▸ Work to be completed
In the data below, how many lines include the string "loops"? Give only the number.

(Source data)
========================

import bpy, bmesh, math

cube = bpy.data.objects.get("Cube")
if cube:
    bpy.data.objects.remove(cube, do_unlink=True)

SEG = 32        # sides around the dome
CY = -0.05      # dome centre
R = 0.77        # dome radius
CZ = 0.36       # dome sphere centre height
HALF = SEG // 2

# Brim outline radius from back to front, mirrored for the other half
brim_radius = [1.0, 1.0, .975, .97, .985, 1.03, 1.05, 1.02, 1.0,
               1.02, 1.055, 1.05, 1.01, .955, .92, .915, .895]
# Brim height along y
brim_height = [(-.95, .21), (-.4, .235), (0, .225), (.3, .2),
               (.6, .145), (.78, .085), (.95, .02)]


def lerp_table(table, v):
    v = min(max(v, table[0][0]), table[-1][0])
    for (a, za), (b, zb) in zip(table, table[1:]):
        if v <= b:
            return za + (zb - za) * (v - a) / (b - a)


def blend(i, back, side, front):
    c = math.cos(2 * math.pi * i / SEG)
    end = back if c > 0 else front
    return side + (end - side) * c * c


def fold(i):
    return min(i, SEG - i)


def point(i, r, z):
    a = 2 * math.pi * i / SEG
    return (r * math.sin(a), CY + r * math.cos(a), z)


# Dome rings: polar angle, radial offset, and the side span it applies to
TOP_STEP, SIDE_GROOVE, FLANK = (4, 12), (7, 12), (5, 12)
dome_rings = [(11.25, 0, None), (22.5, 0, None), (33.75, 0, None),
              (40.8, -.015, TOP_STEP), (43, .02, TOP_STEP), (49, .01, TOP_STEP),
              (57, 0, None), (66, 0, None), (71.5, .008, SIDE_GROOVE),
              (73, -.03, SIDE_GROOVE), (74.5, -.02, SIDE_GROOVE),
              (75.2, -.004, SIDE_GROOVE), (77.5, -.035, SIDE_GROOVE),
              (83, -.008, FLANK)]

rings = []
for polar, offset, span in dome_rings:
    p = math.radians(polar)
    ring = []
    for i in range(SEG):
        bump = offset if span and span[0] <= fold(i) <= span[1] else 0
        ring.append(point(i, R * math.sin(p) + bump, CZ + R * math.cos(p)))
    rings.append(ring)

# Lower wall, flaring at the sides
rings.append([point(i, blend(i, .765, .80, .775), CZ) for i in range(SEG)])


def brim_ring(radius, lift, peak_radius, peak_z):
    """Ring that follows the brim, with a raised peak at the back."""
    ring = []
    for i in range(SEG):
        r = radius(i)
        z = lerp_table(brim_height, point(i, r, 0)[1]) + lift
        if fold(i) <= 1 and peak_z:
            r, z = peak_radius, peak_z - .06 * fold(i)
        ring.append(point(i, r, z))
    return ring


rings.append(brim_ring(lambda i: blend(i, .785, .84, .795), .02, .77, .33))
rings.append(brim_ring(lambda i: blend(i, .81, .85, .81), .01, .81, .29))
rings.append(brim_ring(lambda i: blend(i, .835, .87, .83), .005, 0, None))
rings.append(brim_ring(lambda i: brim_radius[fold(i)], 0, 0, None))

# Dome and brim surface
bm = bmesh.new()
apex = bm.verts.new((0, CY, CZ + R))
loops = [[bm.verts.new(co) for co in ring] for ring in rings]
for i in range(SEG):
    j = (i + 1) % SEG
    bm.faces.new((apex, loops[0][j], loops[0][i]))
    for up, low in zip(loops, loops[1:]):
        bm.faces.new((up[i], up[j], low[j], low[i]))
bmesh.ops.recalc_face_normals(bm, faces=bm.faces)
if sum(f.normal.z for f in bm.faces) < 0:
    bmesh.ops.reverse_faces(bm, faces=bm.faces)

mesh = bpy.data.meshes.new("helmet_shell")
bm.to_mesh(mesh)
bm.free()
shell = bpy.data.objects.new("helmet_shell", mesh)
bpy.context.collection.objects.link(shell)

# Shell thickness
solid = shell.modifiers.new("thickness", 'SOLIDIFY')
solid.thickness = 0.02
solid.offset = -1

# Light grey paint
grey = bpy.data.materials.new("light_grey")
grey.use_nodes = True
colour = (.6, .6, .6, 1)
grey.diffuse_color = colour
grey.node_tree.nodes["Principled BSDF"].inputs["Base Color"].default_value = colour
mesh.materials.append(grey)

========================

▸ Written answer
3